Some have chosen instead to lift whole functions and substitute cloud-based solutions, or just replace the whole custom solution with a less custom, off-the-shelf piece of packaged software. The enterprise decision makers appear, in these cases, to have accepted having less customization in exchange for some benefit: better performance, made possible by using a cluster or grid of industry standard systems; increased ease in finding development and operational staff; or reduced costs for additional hardware, software and software components that can be found in the industry-standard world.
TmaxSoft has done quite a bit of work to re-create many important components of the mainframe-computing environment. This work means that the basic architecture of the solution doesn't have to be changed. Their tools, TmaxSoft would say, could simply be dropped in and the entire solution could be re-hosted on a number of different computing environments.

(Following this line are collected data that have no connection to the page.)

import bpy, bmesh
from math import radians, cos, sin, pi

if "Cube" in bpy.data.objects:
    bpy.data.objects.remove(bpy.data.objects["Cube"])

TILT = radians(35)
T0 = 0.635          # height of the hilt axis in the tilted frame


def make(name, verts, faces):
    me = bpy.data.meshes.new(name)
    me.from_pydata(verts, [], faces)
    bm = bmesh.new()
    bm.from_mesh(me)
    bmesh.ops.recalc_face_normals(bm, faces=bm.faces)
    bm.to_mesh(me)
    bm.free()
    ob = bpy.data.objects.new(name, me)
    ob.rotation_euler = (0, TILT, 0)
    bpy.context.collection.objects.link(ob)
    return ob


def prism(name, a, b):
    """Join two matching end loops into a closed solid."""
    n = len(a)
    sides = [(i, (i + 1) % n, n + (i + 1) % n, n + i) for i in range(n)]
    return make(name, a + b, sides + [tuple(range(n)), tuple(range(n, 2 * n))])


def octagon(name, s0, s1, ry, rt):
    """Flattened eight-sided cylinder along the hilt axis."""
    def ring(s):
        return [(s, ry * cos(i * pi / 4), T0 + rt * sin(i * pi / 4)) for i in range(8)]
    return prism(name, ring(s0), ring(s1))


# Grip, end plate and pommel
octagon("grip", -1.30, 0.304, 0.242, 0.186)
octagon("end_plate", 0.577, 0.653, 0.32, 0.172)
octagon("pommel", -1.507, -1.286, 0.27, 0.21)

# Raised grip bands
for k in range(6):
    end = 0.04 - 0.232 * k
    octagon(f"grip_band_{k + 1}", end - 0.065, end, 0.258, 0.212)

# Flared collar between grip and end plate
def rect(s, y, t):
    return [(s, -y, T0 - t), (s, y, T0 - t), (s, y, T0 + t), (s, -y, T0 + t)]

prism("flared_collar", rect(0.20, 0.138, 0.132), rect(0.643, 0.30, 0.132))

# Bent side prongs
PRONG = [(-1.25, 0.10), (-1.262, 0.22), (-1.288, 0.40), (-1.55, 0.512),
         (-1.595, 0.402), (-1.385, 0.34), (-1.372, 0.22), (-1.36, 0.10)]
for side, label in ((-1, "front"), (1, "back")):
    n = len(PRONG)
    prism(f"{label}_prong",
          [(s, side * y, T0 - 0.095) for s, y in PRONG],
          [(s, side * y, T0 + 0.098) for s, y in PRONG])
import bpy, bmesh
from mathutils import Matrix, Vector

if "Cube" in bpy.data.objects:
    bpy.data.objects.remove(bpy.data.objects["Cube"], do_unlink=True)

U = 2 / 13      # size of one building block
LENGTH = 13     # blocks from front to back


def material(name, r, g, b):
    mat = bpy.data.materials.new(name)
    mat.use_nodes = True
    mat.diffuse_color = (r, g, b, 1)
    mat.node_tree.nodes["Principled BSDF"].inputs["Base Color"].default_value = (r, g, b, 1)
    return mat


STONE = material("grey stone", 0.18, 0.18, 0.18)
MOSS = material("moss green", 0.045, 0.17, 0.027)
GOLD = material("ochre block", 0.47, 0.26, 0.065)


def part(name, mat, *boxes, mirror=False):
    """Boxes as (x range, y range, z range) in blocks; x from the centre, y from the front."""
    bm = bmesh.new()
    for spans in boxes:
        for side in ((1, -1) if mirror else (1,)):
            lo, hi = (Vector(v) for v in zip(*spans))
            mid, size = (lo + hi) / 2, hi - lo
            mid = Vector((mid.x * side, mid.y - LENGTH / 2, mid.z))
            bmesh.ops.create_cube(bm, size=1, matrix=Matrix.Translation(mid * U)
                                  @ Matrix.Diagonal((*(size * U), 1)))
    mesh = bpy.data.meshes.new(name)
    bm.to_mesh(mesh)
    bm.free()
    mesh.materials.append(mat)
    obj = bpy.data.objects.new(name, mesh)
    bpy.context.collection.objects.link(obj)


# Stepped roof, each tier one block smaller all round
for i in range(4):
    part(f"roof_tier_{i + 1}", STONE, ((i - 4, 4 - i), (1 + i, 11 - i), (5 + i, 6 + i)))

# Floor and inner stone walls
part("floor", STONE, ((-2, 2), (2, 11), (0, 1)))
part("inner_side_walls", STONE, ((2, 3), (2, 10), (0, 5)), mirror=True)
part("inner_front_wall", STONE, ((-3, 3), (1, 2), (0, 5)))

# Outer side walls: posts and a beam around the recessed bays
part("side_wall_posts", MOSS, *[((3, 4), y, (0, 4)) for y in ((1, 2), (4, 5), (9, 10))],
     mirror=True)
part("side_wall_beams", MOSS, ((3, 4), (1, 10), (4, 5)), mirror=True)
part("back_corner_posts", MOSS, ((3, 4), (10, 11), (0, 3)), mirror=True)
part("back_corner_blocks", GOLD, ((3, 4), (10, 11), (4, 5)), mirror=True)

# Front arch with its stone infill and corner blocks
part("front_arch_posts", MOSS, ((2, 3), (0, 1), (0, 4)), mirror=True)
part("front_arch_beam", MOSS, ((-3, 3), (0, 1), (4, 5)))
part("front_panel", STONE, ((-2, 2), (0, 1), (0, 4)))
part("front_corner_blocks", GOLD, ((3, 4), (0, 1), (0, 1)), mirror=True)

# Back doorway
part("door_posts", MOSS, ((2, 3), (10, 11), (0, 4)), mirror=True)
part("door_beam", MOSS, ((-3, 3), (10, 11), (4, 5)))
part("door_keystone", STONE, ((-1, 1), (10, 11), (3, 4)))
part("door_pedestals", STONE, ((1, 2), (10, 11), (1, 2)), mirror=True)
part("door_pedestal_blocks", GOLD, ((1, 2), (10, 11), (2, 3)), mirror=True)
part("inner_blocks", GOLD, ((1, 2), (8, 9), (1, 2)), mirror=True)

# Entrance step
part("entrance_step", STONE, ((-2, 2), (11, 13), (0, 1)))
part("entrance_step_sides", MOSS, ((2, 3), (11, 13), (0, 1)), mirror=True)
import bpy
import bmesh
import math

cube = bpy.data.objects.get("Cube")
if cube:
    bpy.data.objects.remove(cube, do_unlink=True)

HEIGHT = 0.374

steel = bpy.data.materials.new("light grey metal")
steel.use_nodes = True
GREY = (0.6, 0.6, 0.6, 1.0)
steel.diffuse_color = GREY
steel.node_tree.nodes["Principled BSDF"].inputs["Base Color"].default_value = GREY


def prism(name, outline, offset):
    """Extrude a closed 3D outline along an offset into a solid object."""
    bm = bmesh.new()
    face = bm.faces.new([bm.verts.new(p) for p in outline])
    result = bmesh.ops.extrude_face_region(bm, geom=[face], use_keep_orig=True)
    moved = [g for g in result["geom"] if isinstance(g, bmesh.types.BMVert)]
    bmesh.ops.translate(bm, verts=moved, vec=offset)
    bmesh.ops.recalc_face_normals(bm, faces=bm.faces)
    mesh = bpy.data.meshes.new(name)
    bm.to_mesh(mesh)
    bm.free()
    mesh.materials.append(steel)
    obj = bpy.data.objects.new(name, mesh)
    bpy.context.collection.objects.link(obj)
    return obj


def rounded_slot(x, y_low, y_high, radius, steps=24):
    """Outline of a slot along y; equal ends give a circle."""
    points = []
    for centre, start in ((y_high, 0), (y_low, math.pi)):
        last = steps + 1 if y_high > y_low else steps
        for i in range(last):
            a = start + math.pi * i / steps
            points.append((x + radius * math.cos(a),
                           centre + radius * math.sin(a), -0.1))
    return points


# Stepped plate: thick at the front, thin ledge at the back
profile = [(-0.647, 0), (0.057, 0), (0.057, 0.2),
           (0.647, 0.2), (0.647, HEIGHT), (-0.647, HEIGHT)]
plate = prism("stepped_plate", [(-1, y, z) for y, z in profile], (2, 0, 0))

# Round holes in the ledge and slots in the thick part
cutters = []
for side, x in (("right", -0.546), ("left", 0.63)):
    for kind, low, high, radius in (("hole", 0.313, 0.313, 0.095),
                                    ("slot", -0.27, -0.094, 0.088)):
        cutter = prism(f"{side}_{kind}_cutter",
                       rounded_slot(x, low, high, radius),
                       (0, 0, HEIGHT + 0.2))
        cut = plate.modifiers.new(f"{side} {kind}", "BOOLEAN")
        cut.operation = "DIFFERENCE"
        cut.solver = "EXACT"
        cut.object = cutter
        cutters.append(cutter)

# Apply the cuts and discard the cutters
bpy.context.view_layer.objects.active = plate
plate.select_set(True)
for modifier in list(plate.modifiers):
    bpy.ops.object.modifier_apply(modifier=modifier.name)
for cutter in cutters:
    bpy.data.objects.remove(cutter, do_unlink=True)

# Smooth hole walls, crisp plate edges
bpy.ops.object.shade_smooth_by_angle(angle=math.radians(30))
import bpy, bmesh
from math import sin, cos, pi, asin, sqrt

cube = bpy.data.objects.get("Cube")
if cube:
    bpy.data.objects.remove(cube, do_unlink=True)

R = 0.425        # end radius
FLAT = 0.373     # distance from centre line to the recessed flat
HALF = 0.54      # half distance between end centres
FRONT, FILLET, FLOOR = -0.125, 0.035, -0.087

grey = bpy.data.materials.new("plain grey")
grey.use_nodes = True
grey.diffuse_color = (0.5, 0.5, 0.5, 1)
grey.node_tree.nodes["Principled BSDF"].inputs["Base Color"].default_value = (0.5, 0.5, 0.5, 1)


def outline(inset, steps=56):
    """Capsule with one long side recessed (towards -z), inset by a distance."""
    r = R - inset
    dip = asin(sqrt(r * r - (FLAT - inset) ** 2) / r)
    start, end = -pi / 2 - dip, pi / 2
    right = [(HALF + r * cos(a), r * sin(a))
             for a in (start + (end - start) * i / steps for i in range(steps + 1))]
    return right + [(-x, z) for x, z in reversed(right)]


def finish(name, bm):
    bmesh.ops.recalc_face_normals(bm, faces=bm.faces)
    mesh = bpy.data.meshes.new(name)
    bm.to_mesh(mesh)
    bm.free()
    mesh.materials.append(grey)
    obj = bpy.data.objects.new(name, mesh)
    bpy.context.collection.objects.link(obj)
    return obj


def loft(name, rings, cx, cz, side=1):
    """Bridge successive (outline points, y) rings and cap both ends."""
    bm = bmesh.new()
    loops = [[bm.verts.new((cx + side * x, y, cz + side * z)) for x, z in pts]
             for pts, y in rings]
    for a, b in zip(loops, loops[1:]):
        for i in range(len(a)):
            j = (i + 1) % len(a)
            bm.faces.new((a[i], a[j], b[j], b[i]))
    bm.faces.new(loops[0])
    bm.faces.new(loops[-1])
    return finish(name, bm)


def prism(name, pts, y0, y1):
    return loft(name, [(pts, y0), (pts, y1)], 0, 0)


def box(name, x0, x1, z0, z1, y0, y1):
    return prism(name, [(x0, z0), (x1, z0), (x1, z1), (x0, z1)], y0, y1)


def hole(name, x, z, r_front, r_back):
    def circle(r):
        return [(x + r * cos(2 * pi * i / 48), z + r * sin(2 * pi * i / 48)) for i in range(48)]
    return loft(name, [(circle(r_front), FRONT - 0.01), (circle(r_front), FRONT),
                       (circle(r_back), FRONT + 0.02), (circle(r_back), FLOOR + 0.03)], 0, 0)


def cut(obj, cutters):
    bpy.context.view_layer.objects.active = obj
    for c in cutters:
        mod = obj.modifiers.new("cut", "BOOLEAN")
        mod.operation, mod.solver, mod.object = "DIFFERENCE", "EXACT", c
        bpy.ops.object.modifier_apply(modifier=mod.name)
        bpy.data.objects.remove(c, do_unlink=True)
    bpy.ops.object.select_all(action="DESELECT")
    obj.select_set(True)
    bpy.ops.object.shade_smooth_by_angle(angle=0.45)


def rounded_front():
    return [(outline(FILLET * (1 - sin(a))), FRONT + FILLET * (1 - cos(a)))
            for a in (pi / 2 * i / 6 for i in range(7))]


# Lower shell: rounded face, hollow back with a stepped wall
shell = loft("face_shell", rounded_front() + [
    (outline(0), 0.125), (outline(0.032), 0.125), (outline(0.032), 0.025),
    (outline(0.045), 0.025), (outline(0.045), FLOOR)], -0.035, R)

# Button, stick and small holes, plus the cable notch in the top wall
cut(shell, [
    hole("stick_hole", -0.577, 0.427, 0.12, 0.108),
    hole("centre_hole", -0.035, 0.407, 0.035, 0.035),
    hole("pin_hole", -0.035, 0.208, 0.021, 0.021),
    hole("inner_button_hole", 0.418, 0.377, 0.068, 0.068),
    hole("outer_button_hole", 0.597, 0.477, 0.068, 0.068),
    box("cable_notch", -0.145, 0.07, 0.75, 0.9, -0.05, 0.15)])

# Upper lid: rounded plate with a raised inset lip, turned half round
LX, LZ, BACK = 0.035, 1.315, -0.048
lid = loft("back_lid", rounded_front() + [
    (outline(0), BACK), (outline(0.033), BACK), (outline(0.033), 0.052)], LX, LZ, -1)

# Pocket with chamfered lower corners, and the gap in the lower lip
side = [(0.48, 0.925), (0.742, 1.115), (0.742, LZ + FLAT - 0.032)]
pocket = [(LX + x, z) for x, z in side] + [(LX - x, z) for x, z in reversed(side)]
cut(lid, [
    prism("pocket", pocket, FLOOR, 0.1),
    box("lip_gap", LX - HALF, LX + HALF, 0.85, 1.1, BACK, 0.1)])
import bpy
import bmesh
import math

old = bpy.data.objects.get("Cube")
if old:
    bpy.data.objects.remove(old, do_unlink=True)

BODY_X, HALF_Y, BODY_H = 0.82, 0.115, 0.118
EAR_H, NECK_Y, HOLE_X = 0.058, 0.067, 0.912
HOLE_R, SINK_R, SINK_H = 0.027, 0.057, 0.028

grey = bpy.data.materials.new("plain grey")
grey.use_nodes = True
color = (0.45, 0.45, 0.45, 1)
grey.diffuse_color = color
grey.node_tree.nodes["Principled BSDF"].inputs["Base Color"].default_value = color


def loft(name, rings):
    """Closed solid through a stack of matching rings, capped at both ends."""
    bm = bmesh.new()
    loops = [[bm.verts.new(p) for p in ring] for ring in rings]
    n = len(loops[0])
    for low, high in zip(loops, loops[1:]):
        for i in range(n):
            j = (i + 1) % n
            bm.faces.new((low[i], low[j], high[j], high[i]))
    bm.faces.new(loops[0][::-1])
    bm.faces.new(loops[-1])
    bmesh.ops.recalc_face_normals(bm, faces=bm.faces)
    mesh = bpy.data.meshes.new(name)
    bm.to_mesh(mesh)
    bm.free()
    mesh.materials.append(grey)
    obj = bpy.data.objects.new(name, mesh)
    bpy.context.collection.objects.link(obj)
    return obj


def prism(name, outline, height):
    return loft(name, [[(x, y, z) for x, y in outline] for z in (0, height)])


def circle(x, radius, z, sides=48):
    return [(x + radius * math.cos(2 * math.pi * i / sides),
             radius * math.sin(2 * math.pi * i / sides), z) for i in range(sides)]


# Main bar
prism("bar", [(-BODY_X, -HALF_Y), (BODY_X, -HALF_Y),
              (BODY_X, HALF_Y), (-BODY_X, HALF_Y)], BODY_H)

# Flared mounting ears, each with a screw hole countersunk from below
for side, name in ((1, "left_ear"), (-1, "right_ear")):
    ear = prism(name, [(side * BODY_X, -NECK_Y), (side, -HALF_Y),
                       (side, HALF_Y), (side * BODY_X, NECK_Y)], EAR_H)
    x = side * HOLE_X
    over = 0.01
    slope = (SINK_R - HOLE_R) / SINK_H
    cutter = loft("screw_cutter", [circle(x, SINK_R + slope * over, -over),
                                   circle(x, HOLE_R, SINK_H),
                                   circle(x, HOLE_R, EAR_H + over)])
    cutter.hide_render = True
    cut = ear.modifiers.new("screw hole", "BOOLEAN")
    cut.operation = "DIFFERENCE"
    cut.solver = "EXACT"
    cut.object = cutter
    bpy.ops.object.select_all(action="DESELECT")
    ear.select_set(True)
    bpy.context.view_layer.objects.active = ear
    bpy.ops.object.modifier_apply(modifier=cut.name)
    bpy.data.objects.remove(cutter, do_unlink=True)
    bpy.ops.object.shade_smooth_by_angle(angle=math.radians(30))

The company also points out that this move could simply be part of a larger change: "For many organizations, the ultimate solution for mainframe applications is a fully rewritten application using a language like JAVA. But such major rewrite projects require time and risk, with both hard to mitigate. Meantime, the mainframe hardware costs continue to rise. Many TmaxSoft customers have chosen to use OpenFrame as an intermediary step. This way they get it all: the advantages of faster and cheaper cloud infrastructure now, and fully rewritten applications later."
Time To Move On?
I've asked to speak with a TmaxSoft customer to learn about their journey off the mainframe. Until then, if your organization is considering what to do with mainframe-based solutions and has come to the conclusion that it is time to move on, TmaxSoft may have just the tools and experience you need.
Daniel Kusnetzky, a reformed software engineer and product manager, founded Kusnetzky Group LLC in 2006. He's literally written the book on virtualization and often comments on cloud computing, mobility and systems software. He has been a business unit manager at a hardware company and head of corporate marketing and strategy at a software company.